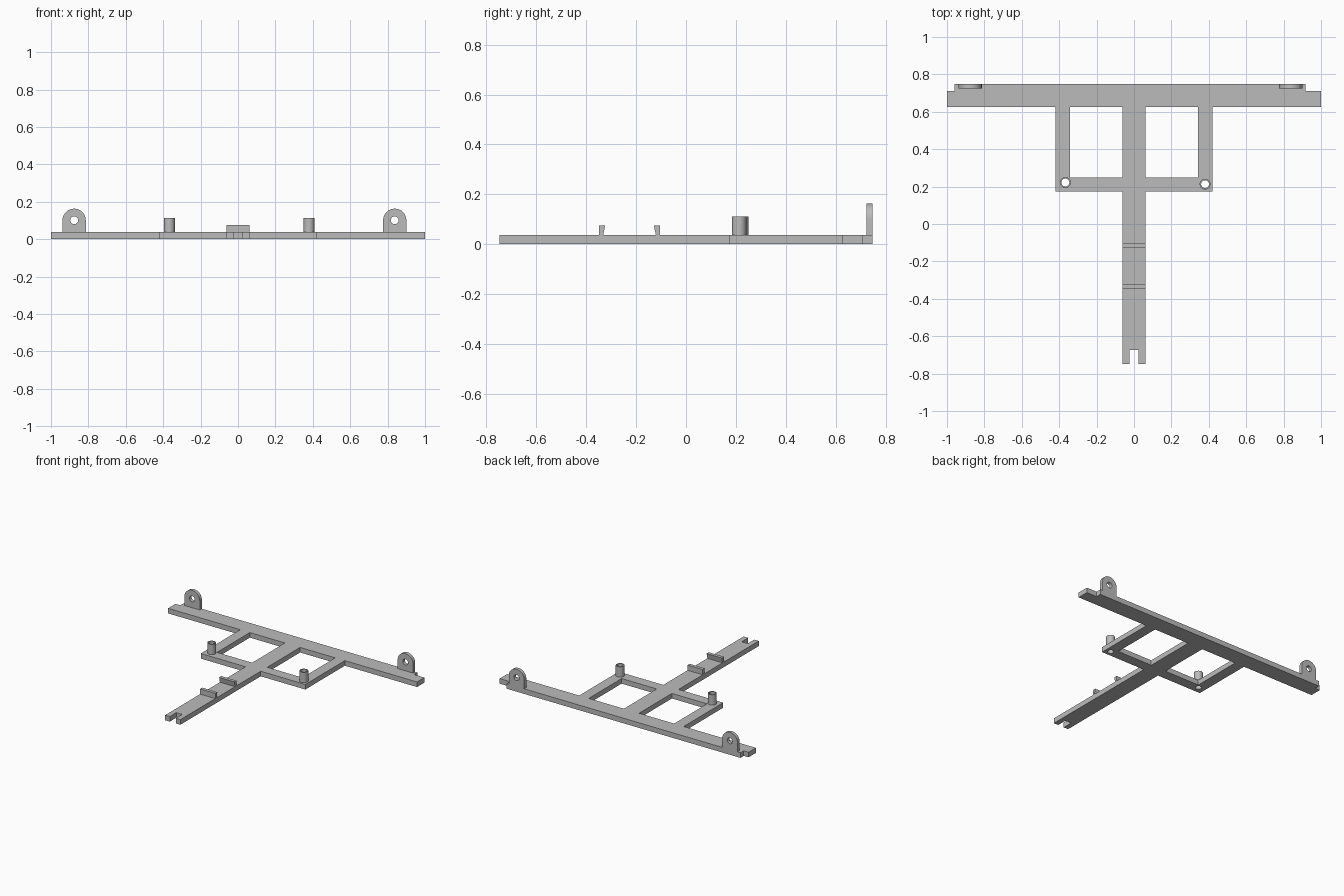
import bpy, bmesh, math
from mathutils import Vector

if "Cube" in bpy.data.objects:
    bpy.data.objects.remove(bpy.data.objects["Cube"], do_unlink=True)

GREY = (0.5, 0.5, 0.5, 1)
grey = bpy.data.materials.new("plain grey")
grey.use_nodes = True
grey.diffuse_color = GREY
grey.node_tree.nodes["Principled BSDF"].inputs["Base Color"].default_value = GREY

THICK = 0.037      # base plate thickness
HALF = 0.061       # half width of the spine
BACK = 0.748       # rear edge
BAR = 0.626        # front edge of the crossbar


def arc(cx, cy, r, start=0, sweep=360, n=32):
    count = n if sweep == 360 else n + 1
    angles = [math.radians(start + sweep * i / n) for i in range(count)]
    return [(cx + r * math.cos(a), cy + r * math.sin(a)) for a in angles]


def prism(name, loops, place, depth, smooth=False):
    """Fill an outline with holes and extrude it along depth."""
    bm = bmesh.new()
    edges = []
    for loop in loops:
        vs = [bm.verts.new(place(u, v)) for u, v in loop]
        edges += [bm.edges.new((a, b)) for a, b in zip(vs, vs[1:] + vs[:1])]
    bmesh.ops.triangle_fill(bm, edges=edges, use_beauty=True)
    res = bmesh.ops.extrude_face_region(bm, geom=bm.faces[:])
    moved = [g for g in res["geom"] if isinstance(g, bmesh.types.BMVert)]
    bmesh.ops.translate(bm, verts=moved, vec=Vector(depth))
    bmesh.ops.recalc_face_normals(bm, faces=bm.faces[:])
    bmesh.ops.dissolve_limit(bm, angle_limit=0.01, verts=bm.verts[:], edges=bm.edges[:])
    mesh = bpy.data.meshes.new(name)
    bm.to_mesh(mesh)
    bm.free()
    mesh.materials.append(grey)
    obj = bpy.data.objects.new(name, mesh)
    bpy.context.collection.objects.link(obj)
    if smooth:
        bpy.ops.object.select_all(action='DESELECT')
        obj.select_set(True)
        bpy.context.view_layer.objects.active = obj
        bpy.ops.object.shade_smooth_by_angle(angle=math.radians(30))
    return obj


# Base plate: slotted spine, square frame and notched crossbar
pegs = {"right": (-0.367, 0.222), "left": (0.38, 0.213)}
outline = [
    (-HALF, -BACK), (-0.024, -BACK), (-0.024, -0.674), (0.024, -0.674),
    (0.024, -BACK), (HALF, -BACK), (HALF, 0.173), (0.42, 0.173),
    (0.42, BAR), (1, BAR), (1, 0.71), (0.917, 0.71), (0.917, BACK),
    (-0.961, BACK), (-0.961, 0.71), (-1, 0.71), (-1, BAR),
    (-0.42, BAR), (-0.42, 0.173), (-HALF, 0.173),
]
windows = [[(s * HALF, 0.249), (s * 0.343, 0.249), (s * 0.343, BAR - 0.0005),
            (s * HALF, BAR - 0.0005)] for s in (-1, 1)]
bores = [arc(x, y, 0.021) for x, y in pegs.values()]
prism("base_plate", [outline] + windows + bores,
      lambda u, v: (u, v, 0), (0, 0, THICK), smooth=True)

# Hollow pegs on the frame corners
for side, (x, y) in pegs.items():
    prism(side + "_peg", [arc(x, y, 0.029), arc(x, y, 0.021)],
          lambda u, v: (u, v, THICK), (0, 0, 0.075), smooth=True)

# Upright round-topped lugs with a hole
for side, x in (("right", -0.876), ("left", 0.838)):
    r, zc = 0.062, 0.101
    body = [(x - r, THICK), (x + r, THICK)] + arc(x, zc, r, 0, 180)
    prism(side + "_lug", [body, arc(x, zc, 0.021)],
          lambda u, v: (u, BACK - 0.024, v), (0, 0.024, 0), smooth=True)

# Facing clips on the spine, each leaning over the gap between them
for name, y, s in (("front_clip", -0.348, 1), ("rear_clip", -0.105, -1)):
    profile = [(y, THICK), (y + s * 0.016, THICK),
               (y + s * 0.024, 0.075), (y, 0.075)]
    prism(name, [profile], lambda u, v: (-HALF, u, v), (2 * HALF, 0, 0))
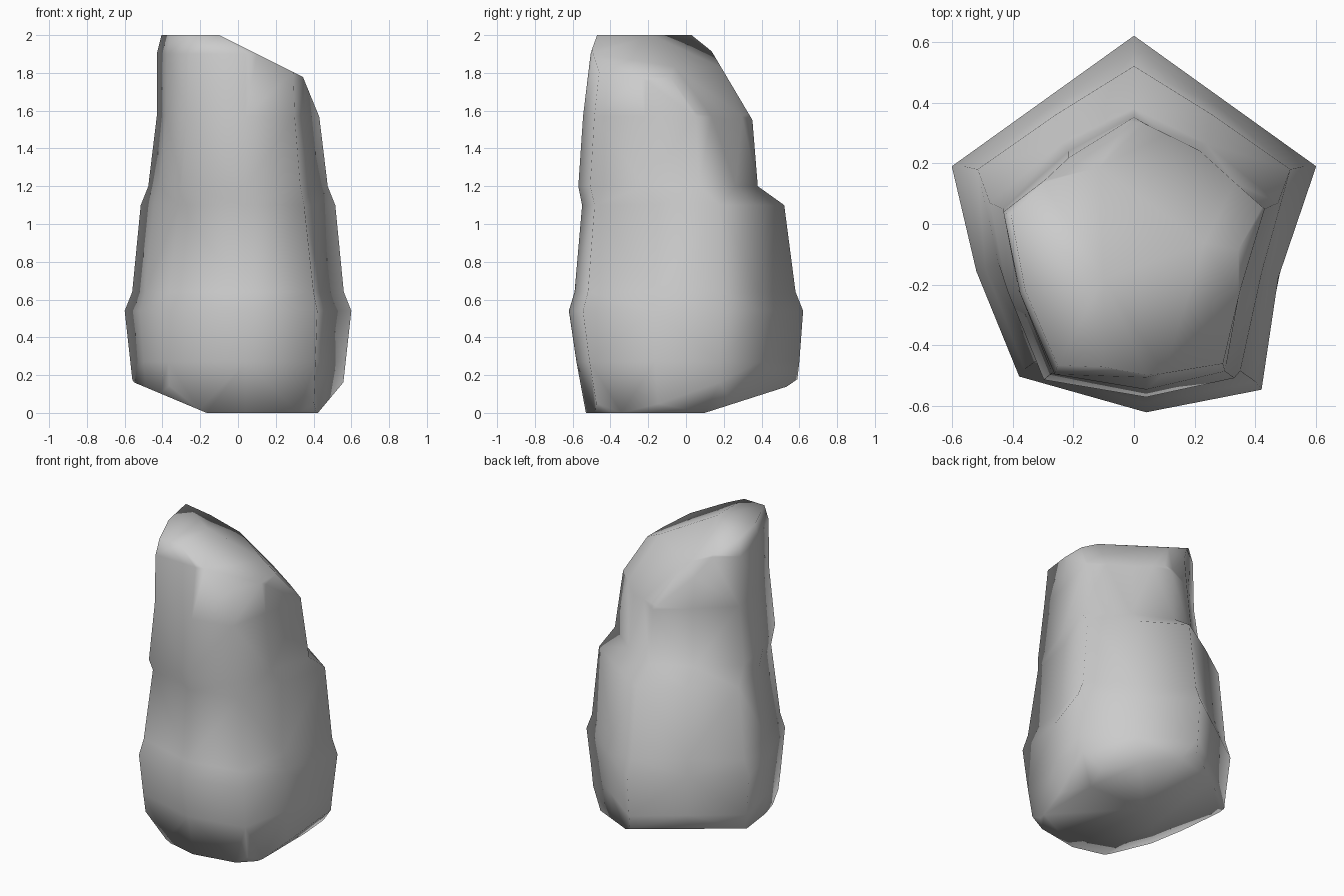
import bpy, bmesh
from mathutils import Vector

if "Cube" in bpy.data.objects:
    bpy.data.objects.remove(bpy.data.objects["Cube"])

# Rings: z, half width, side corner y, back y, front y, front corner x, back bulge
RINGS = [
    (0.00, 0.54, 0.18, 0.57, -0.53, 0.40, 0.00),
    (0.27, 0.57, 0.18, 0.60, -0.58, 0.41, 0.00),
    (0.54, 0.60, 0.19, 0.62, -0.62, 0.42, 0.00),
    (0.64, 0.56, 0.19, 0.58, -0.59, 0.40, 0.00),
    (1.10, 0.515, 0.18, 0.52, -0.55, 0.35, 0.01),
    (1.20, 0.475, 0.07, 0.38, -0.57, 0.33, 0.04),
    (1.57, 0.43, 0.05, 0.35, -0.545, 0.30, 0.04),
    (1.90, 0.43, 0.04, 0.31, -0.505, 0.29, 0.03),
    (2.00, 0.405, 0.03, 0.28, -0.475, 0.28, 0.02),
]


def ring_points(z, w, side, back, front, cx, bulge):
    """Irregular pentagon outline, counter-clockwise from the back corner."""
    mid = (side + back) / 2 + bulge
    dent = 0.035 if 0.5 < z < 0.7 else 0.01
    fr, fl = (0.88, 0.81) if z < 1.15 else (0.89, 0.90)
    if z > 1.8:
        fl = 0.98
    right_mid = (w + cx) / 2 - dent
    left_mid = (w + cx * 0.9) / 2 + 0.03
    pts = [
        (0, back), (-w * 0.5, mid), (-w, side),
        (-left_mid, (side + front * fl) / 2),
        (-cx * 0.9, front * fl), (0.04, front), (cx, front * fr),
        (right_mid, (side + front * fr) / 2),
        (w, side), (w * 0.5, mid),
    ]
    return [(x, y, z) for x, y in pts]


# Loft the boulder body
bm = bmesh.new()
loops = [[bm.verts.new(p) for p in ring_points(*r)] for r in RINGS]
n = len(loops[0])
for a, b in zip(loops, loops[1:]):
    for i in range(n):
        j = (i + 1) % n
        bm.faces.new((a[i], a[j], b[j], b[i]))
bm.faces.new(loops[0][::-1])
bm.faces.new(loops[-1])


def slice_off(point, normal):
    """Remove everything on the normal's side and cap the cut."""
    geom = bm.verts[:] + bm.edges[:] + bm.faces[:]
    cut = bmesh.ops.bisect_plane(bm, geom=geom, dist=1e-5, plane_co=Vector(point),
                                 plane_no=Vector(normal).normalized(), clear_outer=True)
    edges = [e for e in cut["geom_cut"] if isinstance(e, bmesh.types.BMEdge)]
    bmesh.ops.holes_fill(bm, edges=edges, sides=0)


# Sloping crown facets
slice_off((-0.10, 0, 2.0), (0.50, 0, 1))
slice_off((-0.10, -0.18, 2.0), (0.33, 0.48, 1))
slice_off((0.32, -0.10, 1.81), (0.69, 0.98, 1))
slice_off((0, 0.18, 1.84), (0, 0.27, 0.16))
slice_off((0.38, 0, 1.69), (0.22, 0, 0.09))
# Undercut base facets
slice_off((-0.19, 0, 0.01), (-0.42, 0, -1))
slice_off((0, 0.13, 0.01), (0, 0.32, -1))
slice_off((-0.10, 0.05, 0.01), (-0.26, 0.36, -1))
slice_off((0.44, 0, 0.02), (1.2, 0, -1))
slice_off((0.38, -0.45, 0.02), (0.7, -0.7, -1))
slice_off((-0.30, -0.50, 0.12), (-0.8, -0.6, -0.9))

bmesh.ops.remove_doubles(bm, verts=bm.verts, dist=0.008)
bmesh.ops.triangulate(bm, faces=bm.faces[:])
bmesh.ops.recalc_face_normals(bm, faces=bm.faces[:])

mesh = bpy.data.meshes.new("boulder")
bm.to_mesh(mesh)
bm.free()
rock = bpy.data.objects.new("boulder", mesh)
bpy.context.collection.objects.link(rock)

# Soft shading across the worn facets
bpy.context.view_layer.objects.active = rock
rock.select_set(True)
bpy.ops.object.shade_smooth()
──────────
### [DESCRIPTION OF THE TASK]
Return a copy of each line of the material that holds the word "edges".

### [REPLY TO THE EXERCISE]
    edges = []
        edges += [bm.edges.new((a, b)) for a, b in zip(vs, vs[1:] + vs[:1])]
    bmesh.ops.triangle_fill(bm, edges=edges, use_beauty=True)
    bmesh.ops.dissolve_limit(bm, angle_limit=0.01, verts=bm.verts[:], edges=bm.edges[:])
    geom = bm.verts[:] + bm.edges[:] + bm.faces[:]
    edges = [e for e in cut["geom_cut"] if isinstance(e, bmesh.types.BMEdge)]
    bmesh.ops.holes_fill(bm, edges=edges, sides=0)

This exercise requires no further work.